Two weeks ago, according to Eberhart, a 20-year-old floor-hockey player walked off the gym floor.
"Man, two floor-hockey games in one night are tough," he said. "I know one thing, I'm not going drinking tonight."
No one associated with Niagara Knights sees it as a cure-all for the drug and gang problems that plague Niagara Falls.
"You can't stop drugs," said Alphonso Moody, 20, preparing for a pickup basketball game late Friday night. "But this can control some of the people who are thinking about drugs. And this can control silly crime, like vandalism and mischief."
"I know people here who sell drugs or who probably would be getting into it," added Joe Mallory III, 19. "This may slow them down. It may not. But it's not just drugs. This also can split up the gangs."
The program's effects, as well as the motives for attending Niagara Knights, vary.
"It gives kids a chance to meet other kids, to have something to do Friday and Saturday nights, to get a chance to play basketball and to stay out of trouble," said Dwayne Carter, 23, coach of one of the six in-house basketball teams, the Gambino Ford Griffins.
If nothing else, Niagara Knights offers an alternative to the boredom and idleness that have the potential of luring good kids into trouble.
Where would Mallory have been Friday night if there were no Niagara Knights Program?
"Probably driving around, sitting at home or hanging out, doing nothing," he replied, echoing others' answers to the same question.
Pushed hard by Lee Simonson, Niagara County Legislature chairman, the program got started only when youth agencies, government and the private sector agreed to work together for it, Eberhart said.
Niagara Knights receives $100,000 from the county, $50,000 from the state and $11,000 from businesses, including Tops Markets, Carborundum Co. and Occidental Chemical Corp. Ten to 20 adult staff members work each night.
Designed originally for 15-to-20-year-olds, the program has found a great demand from persons younger and older, leading Eberhart to believe the program has a great potential for growth at both age extremes. The heavy demand also has forced the program to add Wednesday evening basketball games.
"Programs of this type are the wave of the future across the country," Eberhart said. "It's a pro-active, positive environment for these kids. We're not waiting for them to get in trouble. And it's not just rolling out a basketball for them.

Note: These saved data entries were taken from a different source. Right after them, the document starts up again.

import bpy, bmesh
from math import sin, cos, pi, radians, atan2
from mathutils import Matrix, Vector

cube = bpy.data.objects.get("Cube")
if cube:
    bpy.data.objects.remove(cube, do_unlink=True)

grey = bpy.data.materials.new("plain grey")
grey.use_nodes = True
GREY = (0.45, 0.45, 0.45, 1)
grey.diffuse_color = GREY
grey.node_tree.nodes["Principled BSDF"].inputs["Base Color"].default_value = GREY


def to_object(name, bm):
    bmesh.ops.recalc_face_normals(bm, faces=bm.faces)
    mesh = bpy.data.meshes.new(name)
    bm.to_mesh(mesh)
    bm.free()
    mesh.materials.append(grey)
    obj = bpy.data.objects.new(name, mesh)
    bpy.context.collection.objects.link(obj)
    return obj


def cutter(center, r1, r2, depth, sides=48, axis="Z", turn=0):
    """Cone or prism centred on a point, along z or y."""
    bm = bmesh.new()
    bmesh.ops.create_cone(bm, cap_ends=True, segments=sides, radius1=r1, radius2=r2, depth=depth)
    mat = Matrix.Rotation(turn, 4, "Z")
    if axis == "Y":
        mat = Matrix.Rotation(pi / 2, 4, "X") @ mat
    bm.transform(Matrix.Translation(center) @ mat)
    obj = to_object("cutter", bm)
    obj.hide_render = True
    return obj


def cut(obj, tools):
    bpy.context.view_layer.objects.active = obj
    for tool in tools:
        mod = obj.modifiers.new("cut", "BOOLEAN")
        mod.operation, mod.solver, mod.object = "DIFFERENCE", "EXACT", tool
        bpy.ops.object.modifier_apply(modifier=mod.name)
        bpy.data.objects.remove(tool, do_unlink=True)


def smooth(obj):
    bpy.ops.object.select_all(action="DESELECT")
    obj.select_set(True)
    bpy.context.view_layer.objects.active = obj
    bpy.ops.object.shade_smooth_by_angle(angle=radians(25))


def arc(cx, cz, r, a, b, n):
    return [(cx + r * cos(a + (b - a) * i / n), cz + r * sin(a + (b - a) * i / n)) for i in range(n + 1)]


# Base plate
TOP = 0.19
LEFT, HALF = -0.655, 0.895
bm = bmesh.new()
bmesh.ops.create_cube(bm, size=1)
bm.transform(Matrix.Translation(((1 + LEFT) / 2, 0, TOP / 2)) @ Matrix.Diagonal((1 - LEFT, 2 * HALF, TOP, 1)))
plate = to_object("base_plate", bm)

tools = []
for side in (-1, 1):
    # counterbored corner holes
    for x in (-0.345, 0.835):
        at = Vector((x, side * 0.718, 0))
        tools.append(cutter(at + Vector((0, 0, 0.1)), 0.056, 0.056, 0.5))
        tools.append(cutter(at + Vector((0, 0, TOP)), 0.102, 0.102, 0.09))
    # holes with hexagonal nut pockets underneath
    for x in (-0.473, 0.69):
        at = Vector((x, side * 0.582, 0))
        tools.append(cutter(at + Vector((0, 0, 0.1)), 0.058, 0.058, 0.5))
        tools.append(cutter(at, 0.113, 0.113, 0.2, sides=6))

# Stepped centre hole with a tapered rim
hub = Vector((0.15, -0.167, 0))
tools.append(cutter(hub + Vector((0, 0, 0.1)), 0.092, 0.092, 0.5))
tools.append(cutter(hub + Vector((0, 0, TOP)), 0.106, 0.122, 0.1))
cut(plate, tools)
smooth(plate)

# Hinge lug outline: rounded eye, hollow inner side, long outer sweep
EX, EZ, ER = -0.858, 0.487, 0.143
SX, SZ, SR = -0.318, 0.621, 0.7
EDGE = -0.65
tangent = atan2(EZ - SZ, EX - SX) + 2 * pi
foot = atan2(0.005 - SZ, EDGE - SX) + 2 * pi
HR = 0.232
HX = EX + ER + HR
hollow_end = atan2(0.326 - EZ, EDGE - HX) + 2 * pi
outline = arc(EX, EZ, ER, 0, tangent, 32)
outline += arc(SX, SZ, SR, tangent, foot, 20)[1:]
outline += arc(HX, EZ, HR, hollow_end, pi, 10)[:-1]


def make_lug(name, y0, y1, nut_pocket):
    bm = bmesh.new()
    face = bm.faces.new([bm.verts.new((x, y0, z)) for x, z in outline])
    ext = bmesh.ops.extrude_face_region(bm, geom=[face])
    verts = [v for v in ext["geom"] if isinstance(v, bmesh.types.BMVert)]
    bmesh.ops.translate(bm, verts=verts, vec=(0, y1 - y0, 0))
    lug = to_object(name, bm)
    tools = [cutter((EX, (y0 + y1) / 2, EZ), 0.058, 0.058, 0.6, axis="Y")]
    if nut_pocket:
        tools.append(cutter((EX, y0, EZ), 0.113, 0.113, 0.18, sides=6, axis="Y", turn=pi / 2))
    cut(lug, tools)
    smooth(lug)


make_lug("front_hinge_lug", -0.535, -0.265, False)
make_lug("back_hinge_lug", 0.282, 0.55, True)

"We're making friends first," he added. "Then we'll get into their heads."
Added Moody, dressed colorfully in red Nike basketball shoes and a green New York Jets cap turned backward: "I wish this had happened when I was younger."